Recommendation: Get it soon–especially if you enjoy contemporary romances. Adam and Zayneb will steal your heart and make you think. They may also inspire you to note the marvels and oddities in your own life.
To learn more about the book and maybe see some more people gushing about this story, be sure to visit some of the other blogs involved in the tour.
Blog Tour Schedule:
Mon, April 29 – Utopia State of Mind
Tues, April 30 – Andi’s ABCs
Weds, May 1 – Runaway with Dreamthieves
Thurs, May 2 – Take Me Away
Fri, May 3 – Vicky Who Reads
Sat, May 4 – Book Scents
Mon, May 6 – Mary Had A Little Book Blog
Tues, May 7 – As Told by Zaheerah

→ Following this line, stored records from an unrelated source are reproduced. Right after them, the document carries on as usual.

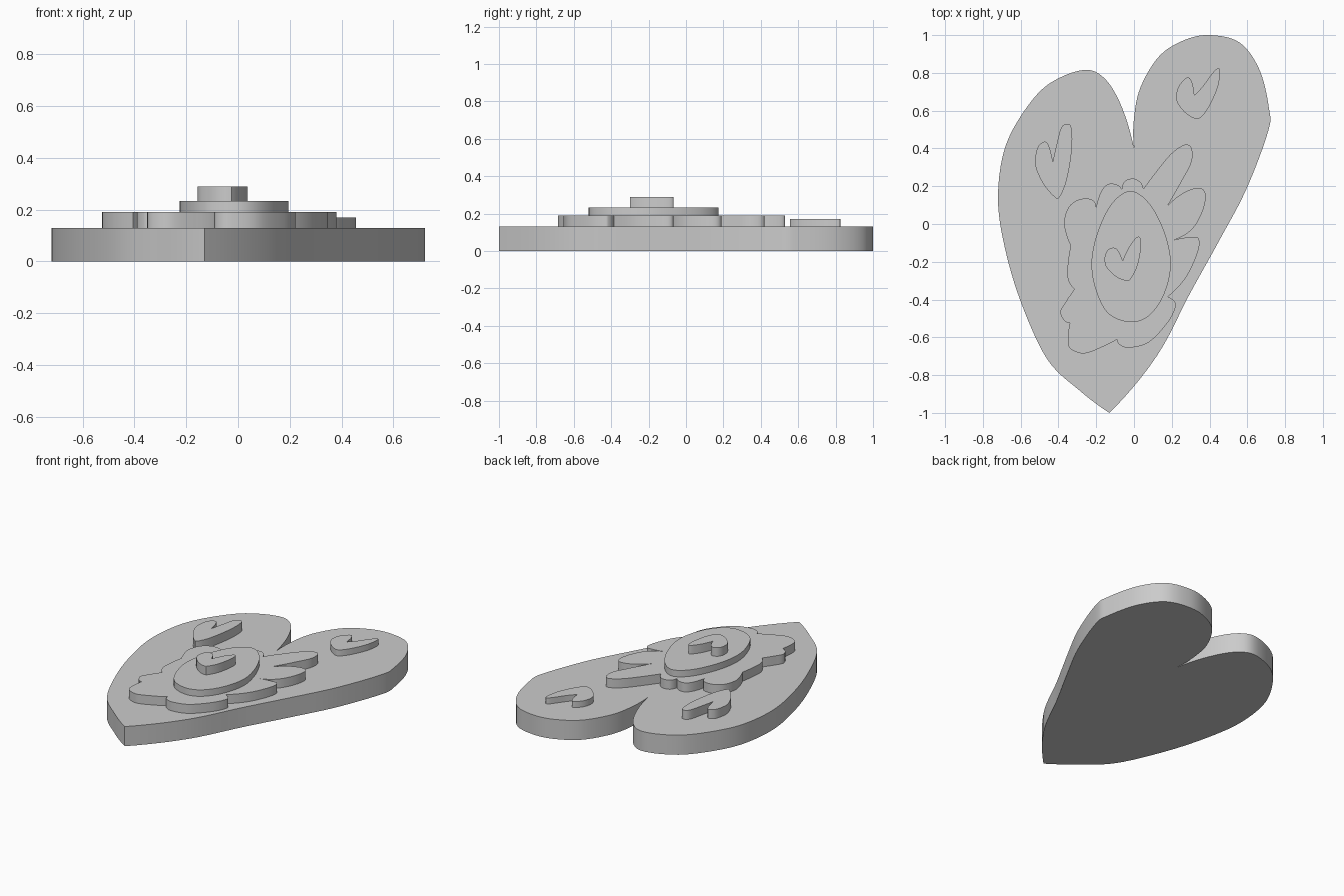
import bpy
import bmesh
from math import radians
from mathutils import Vector

cube = bpy.data.objects.get("Cube")
if cube:
    bpy.data.objects.remove(cube, do_unlink=True)

grey = bpy.data.materials.new("plain_grey")
grey.use_nodes = True
grey.diffuse_color = (0.6, 0.6, 0.6, 1)
grey.node_tree.nodes["Principled BSDF"].inputs["Base Color"].default_value = grey.diffuse_color

STEPS = 6  # curve samples between neighbouring outline points


def smooth_run(points, before, after):
    """Sample a smooth curve through the points, leaving out the last one."""
    chain = [before] + points + [after]
    samples = []
    for a, b, c, d in zip(chain, chain[1:], chain[2:], chain[3:]):
        for step in range(STEPS):
            t = step / STEPS
            samples.append(0.5 * (2 * b + (c - a) * t
                                  + (2 * a - 5 * b + 4 * c - d) * t ** 2
                                  + (3 * b - a - 3 * c + d) * t ** 3))
    return samples


def outline(runs):
    """Closed outline: every run starts at a sharp corner; one run alone is a smooth loop."""
    runs = [[Vector(p) / 100 for p in run] for run in runs]
    if len(runs) == 1:
        loop = runs[0]
        return smooth_run(loop + loop[:1], loop[-1], loop[1])
    result = []
    for run, following in zip(runs, runs[1:] + runs[:1]):
        pts = run + following[:1]
        before = 3 * pts[0] - 3 * pts[1] + pts[2]
        after = 3 * pts[-1] - 3 * pts[-2] + pts[-3]
        result += smooth_run(pts, before, after)
    return result


def slab(name, runs, bottom, top):
    """Extrude a closed outline into a flat-topped plate."""
    bm = bmesh.new()
    base = bm.faces.new([bm.verts.new((p.x, p.y, bottom)) for p in outline(runs)])
    extruded = bmesh.ops.extrude_face_region(bm, geom=[base], use_keep_orig=True)
    raised = [g for g in extruded["geom"] if isinstance(g, bmesh.types.BMVert)]
    bmesh.ops.translate(bm, verts=raised, vec=(0, 0, top - bottom))
    bmesh.ops.recalc_face_normals(bm, faces=bm.faces)
    mesh = bpy.data.meshes.new(name)
    bm.to_mesh(mesh)
    bm.free()
    mesh.materials.append(grey)
    obj = bpy.data.objects.new(name, mesh)
    bpy.context.collection.objects.link(obj)
    bpy.ops.object.select_all(action="DESELECT")
    obj.select_set(True)
    bpy.context.view_layer.objects.active = obj
    bpy.ops.object.shade_smooth_by_angle(angle=radians(30))
    return obj


# Outlines are in hundredths of a unit, clockwise from above

# Large lopsided heart base
heart_base = [
    [(-13, -100), (-29, -88), (-46, -71.5), (-60, -41), (-68.5, -12), (-72, 13), (-69, 38),
     (-60, 57), (-46, 73.5), (-27, 81.5), (-15.5, 77), (-6.5, 62)],
    [(0, 40), (0, 56), (3.5, 72.5), (13.5, 89), (27, 97.5), (40.5, 100), (56, 96),
     (66.5, 81.5), (71.5, 61), (71, 49), (59.5, 18.5), (45, -9), (29.5, -37), (12, -70)],
]

# Ruffled flower layer, one run per petal
petals = [
    [(-20, 9), (-17.5, 17), (-14, 21), (-9.5, 21)],
    [(-6.5, 18.5), (-4.5, 23), (0, 24), (3.5, 22)],
    [(5, 18.5), (12, 28), (20, 37.5), (27, 42), (30.5, 40), (30.5, 33), (26, 24)],
    [(18, 10), (27, 17), (35, 19), (38, 15), (36, 6), (30.5, -3)],
    [(21, -8.5), (29, -7), (34, -7.5), (34, -14), (28, -27.5)],
    [(18, -38.5), (21.5, -41), (22, -44), (18, -52), (8, -62.5), (-2.5, -65.5), (-7.5, -64)],
    [(-9, -61), (-15.5, -64.5), (-26, -68.5), (-33, -66.5), (-35, -62.5)],
    [(-34, -52.5), (-37, -51), (-39, -46.5), (-36, -41)],
    [(-31.5, -34.5), (-35, -29), (-35, -21)],
    [(-33.5, -11.5), (-36, -5), (-37, 1.5), (-34.5, 9), (-29, 13), (-22.5, 13)],
]

# Egg-shaped flower centre
flower_centre = [
    [(-2, 17.5), (8, 11), (16, -4), (19.5, -21), (16, -37), (8, -48.5), (-2, -52),
     (-13.5, -47.5), (-20, -35.5), (-22.5, -21), (-19.5, -5), (-12, 10.5)],
]

# Small hearts: notch to tip, then tip back to notch
centre_heart = [
    [(-6, -19.5), (-2.5, -12), (1.5, -7), (3.5, -8), (3.5, -14), (1.5, -23)],
    [(-2.5, -30), (-8.5, -28.5), (-14.5, -23), (-15.5, -17.5), (-13.5, -13.5), (-9.5, -13)],
]
right_heart = [
    [(-43, 33), (-41, 42), (-38.5, 51), (-35, 53), (-33, 50), (-33, 38.5), (-36, 22)],
    [(-40.5, 13), (-47.5, 20.5), (-52, 30), (-52, 37), (-50, 42), (-46, 43)],
]
left_heart = [
    [(32, 68), (36.5, 73), (40.5, 78.5), (43.5, 82), (45.5, 81.5), (44.5, 73), (40.5, 63.5),
     (36.5, 57.5)],
    [(33, 55.5), (27, 59), (22.5, 65.5), (23.5, 72.5), (28, 77.5), (30.5, 75.5)],
]

# Stack the layers
BASE_TOP, PETAL_TOP, CENTRE_TOP = 0.13, 0.19, 0.233
slab("heart_base", heart_base, 0, BASE_TOP)
slab("flower_petals", petals, BASE_TOP, PETAL_TOP)
slab("flower_centre", flower_centre, PETAL_TOP, CENTRE_TOP)
slab("centre_heart", centre_heart, CENTRE_TOP, 0.29)
slab("right_heart", right_heart, BASE_TOP, 0.19)
slab("left_heart", left_heart, BASE_TOP, 0.17)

Weds, May 8 – The Infinite Limits of Love
Thurs, May 9 – Pop! Goes the Reader
Fri, May 10 – Rich in Color
Mon, May 13 – Actin’ Up With Books
Tues, May 14 – Kaitlyn Gosiaco’s Blog
Weds, May 15 – It Starts at Midnight
Thurs, May 16 – Sleepy Sam Reads
Fri, May 17 – Wishful Endings
S. K. Ali is a teacher based in Toronto whose writing on Muslim culture and life has appeared in the Toronto Star. Her family of Muslim scholars is consistently listed in the The 500 Most Influential Muslims in the World, and her insight into Muslim culture is both personal and far-reaching. A mother of a teenage daughter herself, S. K. Ali’s debut YA is a beautiful and nuanced story about a young woman exploring her identity through friendship, family, and faith.